Numerous Ohioans are descended from Estonian ancestors. Today, Estonian Ohioans continue to enhance Ohio's cultural and social landscape.
During the late nineteenth and early twentieth centuries, millions of immigrants migrated to the United States of America, hoping to live the American Dream. Before the American Civil War, most immigrants arrived in the United States from Great Britain, Germany, and Ireland. By the 1880s, the home countries of immigrants began to change. Many of the new immigrants to arrive in the United States came from Eastern European countries, like Poland, Hungary, Lithuania, Estonia, and Czechoslovakia.

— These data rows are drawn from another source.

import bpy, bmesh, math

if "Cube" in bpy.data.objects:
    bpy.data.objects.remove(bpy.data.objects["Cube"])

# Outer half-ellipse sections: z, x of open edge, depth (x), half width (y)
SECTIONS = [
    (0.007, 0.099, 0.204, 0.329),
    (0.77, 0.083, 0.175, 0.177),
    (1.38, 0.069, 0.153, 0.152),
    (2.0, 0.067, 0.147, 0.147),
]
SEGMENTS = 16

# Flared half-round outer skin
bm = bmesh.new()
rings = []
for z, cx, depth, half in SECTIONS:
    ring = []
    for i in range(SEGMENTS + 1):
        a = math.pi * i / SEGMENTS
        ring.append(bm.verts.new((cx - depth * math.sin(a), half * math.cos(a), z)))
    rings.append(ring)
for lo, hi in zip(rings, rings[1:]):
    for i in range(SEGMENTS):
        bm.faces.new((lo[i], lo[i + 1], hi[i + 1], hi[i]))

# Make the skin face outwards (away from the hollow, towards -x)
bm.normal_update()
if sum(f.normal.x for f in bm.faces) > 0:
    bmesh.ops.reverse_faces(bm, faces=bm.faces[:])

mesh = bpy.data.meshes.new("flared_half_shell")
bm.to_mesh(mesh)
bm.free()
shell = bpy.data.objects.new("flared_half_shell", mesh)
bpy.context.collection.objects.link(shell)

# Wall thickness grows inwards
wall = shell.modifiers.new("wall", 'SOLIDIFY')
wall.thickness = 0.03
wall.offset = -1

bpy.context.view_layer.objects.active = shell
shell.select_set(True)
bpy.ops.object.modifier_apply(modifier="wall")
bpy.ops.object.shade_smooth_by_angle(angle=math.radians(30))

In 1860, 328,249 immigrants lived in Ohio. These people accounted for fourteen percent of the state's population. By 1900, the number of immigrants in Ohio rose to 458,734, but the percentage of the population that was foreign-born declined to eleven percent. Most of these immigrants in 1900 came from Germany, Great Britain, and Ireland, yet a growing number of Eastern Europeans were also migrating to the state.
In 1920, fewer than one thousand Estonian immigrants resided in Ohio. Most of these Estonians settled along Lake Erie, especially in Cleveland, where they found low-paying jobs in factories or worked as day laborers. Immigrants who were more successful established businesses that supplied their fellow migrants with traditional Estonian products. By 1945, only thirty-five Estonian immigrants purportedly lived in Cleveland, but the actual number was probably significantly higher, as many Estonians appear to have been listed as Russians, as Russia controlled Estonia until 1918. The Estonian immigrants tended to settle in their own communities, preferring to live among people who shared similar cultural beliefs and spoke the same language as they did.
While many Estonian immigrants arrived in the United States prior to World War I, an additional large wave of Estonian migrants eventually reached this country. This second migration occurred in the years immediately following World War II. World War II destroyed numerous homes and businesses in Estonia, and many residents of this country sought a better life in the United States. Also, many Estonians fled following the Soviet Union's military occupation of their nation. Between 1945 and 1961, more than eleven thousand Estonians migrated to the United States. Approximately two hundred of these migrants settled in Cleveland.
Over the succeeding decades, Ohio’s traditional Estonian communities began to lose their cohesiveness and many Estonian communities began to disintegrate. Many Estonians moved into other communities, while non-Estonians began to infiltrate the traditionally Estonian neighborhoods. Ohio’s Estonian population maintains its ties to its traditional cultural beliefs. Estonian Ohioans continue to participate in various social and cultural groups that serve to promote Estonian beliefs and customs. The Cleveland Estonian Association and the Estonian Cultural Garden provide numerous events highlighting the history and heritage of Estonian culture.
- Van Tassel, David D., and John J. Grabowski, eds. The Encyclopedia of Cleveland History. Bloomington: Indiana University Press, 1996.